The meeting, a weeklong series at the Ascot racecourse near Windsor, marks its 301st anniversary this June. Queen Anne began the tradition in 1711 with the Queen's Plate, a race for the then-fabulous prize of 100 guineas.
Nick Smith, a spokesman for the Ascot race track, said efforts to lure more attendees with a more relaxed dress code had backfired, The Daily Telegraph reported. He said some race-goers had relaxed their attire far too much.
Smith said the new code takes effect this Saturday with the first race meeting of the season. That gives stewards time to adjust to the new era before Royal Ascot.

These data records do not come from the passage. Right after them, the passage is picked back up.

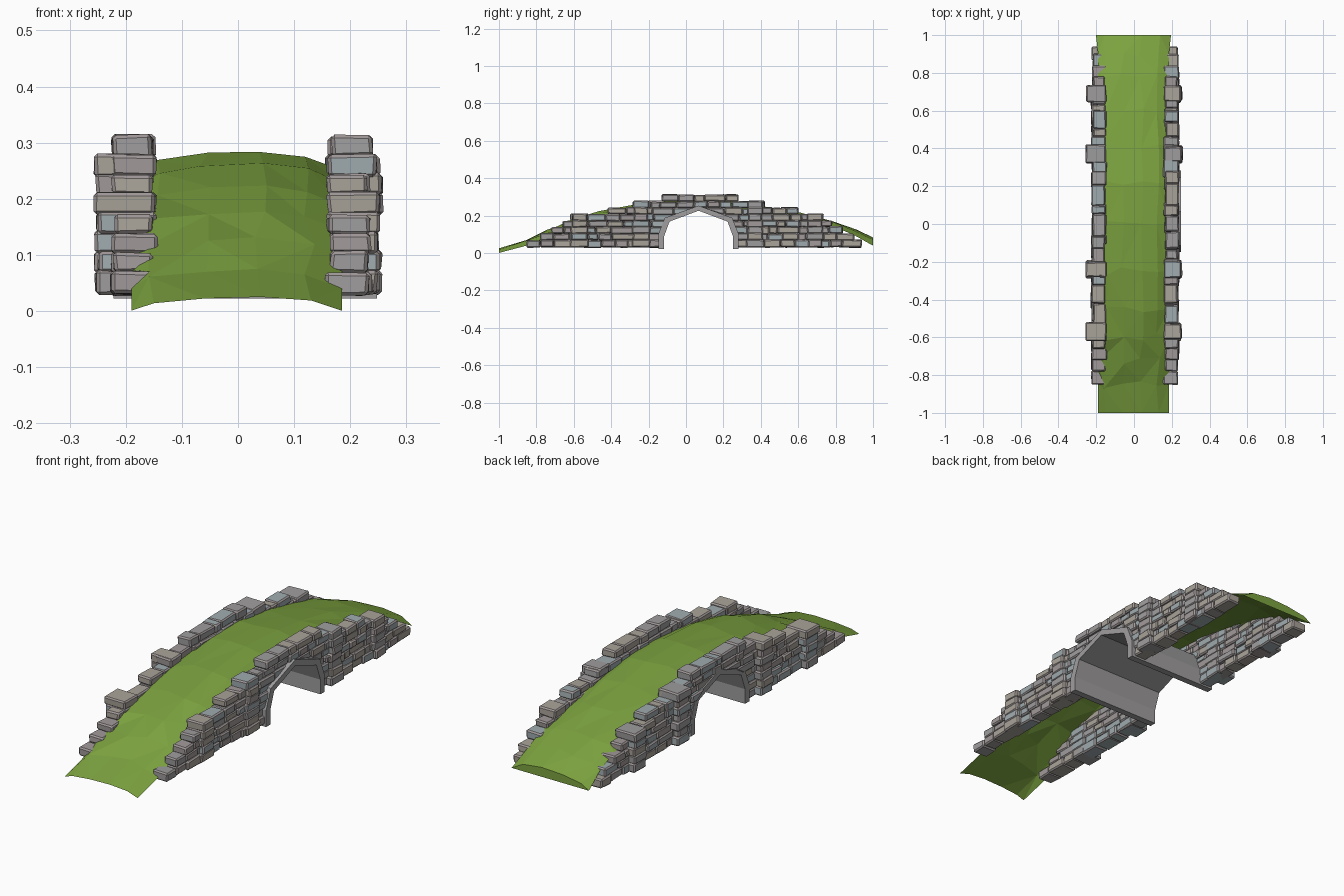
import bpy, bmesh, random
from mathutils import Vector

if "Cube" in bpy.data.objects:
    bpy.data.objects.remove(bpy.data.objects["Cube"])

random.seed(7)
ARCH_Y = 0.067


def material(name, rgb):
    m = bpy.data.materials.new(name)
    m.diffuse_color = (*rgb, 1)
    m.use_nodes = True
    m.node_tree.nodes["Principled BSDF"].inputs["Base Color"].default_value = m.diffuse_color
    return m


STONES = [material("stone_mauve", (0.36, 0.32, 0.32)), material("stone_blue", (0.35, 0.41, 0.43)),
          material("stone_beige", (0.40, 0.37, 0.32)), material("stone_grey", (0.35, 0.34, 0.34))]
GRASS = material("grass_green", (0.20, 0.36, 0.05))


def make_object(name, bm, mats):
    bmesh.ops.recalc_face_normals(bm, faces=bm.faces)
    mesh = bpy.data.meshes.new(name)
    bm.to_mesh(mesh)
    bm.free()
    for m in mats:
        mesh.materials.append(m)
    obj = bpy.data.objects.new(name, mesh)
    bpy.context.collection.objects.link(obj)
    return obj


def lerp_table(table, t):
    for (a, va), (b, vb) in zip(table, table[1:]):
        if t <= b:
            return va + (vb - va) * max(0, t - a) / (b - a)
    return table[-1][1]


def jit(a):
    return random.uniform(-a, a)


# One chamfered, slightly irregular stone; start and end are (bottom y, top y)
def add_stone(bm, x0, x1, start, end, z0, z1):
    verts = bmesh.ops.create_cube(bm, size=1)["verts"]
    for v in verts:
        top = v.co.z > 0
        v.co = Vector(((x1 if v.co.x > 0 else x0) + jit(0.003),
                       (end if v.co.y > 0 else start)[top] + jit(0.003),
                       (z1 if top else z0) + jit(0.002)))
    mat = random.randrange(4)
    for f in {f for v in verts for f in v.link_faces}:
        f.material_index = mat
    edges = list({e for v in verts for e in v.link_edges})
    bmesh.ops.bevel(bm, geom=edges, offset=0.006, segments=1, affect='EDGES')


# Stepped courses: (bottom z, top z, first y, last y)
COURSES = [(0.03, 0.07, -0.85, 0.94), (0.068, 0.105, -0.78, 0.90), (0.103, 0.14, -0.72, 0.84),
           (0.138, 0.173, -0.66, 0.78), (0.171, 0.208, -0.60, 0.715), (0.206, 0.242, -0.42, 0.60),
           (0.24, 0.276, -0.28, 0.42), (0.274, 0.311, -0.13, 0.28)]
PIERS = (-0.57, -0.24, 0.37, 0.69)
OPENING = [(0.1, 0.20), (0.19, 0.165), (0.245, 0.0)]


def add_run(bm, x0, x1, start, end, z0, z1):
    a, b = sum(start) / 2, sum(end) / 2
    n = max(1, round((b - a) / 0.082))
    cuts = [start]
    for i in range(1, n):
        y = a + (b - a) * (i + jit(0.27)) / n
        cuts.append((y, y))
    cuts.append(end)
    for s, e in zip(cuts, cuts[1:]):
        add_stone(bm, x0 + jit(0.006), x1 + jit(0.006), s, e, z0 + jit(0.002), z1 + jit(0.003))


def build_wall(name, side, inner, outer, pier_outer):
    bm = bmesh.new()
    for z0, z1, ya, yb in COURSES:
        lo, hi = sorted((side * inner, side * outer))
        hb, ht = lerp_table(OPENING, z0), lerp_table(OPENING, z1)
        if hb > 0.03:
            add_run(bm, lo, hi, (ya, ya), (ARCH_Y - hb, ARCH_Y - ht), z0, z1)
            add_run(bm, lo, hi, (ARCH_Y + hb, ARCH_Y + ht), (yb, yb), z0, z1)
        else:
            add_run(bm, lo, hi, (ya, ya), (yb, yb), z0, z1)
        # Projecting pier stones
        for y in PIERS:
            if ya < y < yb and z1 < 0.3:
                w = random.uniform(0.036, 0.05)
                lo2, hi2 = sorted((side * (inner - 0.003), side * (pier_outer + jit(0.005))))
                add_stone(bm, lo2, hi2, (y - w, y - w), (y + w, y + w), z0, z1 + 0.003)
    make_object(name, bm, STONES)


build_wall("right_wall", 1, 0.162, 0.234, 0.252)
build_wall("left_wall", -1, 0.15, 0.222, 0.252)

# Arch lining: faceted band running through the bridge
half_outer = [(-0.215, 0.022), (-0.215, 0.10), (-0.18, 0.188)]
half_inner = [(-0.184, 0.022), (-0.184, 0.09), (-0.155, 0.168)]


def full(half, apex):
    return half + [(0, apex)] + [(-y, z) for y, z in reversed(half)]


outer, inner = full(half_outer, 0.253), full(half_inner, 0.226)
bm = bmesh.new()
rings = []
for (yo, zo), (yi, zi) in zip(outer, inner):
    rings.append([bm.verts.new((x, ARCH_Y + y, z)) for x, y, z in
                  ((-0.222, yo, zo), (0.248, yo, zo), (0.248, yi, zi), (-0.222, yi, zi))])
for a, b in zip(rings, rings[1:]):
    for i in range(4):
        j = (i + 1) % 4
        bm.faces.new((a[i], a[j], b[j], b[i]))
bm.faces.new(rings[0])
bm.faces.new(rings[-1])
make_object("arch_lining", bm, [STONES[3]])

# Grass path: crowned open sheet with drooping edges
CROWN = [(-1, 0.025), (-0.85, 0.075), (-0.72, 0.13), (-0.6, 0.178), (-0.45, 0.222), (-0.25, 0.262),
         (0, 0.286), (0.22, 0.279), (0.42, 0.252), (0.6, 0.218), (0.8, 0.172), (0.9, 0.13), (1, 0.083)]
SECTION = [(-0.19, 0.035), (-0.15, 0.016), (-0.06, 0.004), (0.04, 0.0), (0.13, 0.009), (0.185, 0.035)]
bm = bmesh.new()
rows = []
for y, z in CROWN:
    at_end = abs(y) == 1
    row = []
    for i, (x, drop) in enumerate(SECTION):
        mid = 0 < i < 5 and not at_end
        drop = drop * (0.7 if y == -1 else 1.25 if y == 1 else 1)
        row.append(bm.verts.new((x * (1.06 if y == 1 else 1) + (jit(0.012) if mid else 0),
                                 y + (jit(0.02) if mid else 0),
                                 max(0, z - drop + (jit(0.003) if mid else 0)))))
    rows.append(row)
for a, b in zip(rows, rows[1:]):
    for i in range(5):
        bm.faces.new((a[i], a[i + 1], b[i + 1], b[i]))
bm.faces.new(rows[-1])
bmesh.ops.triangulate(bm, faces=bm.faces)
make_object("grass_path", bm, [GRASS])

During Royal Ascot, Queen Elizabeth II or other members of her family are in the royal box every day, arriving by carriage, and opening the day with the royal procession and the raising of the queen's standard. Dress rules in the Royal Enclosure are very strict, with men in morning coats and top hats, and women in hats and dresses banned from showing their shoulders, midriffs or too much leg.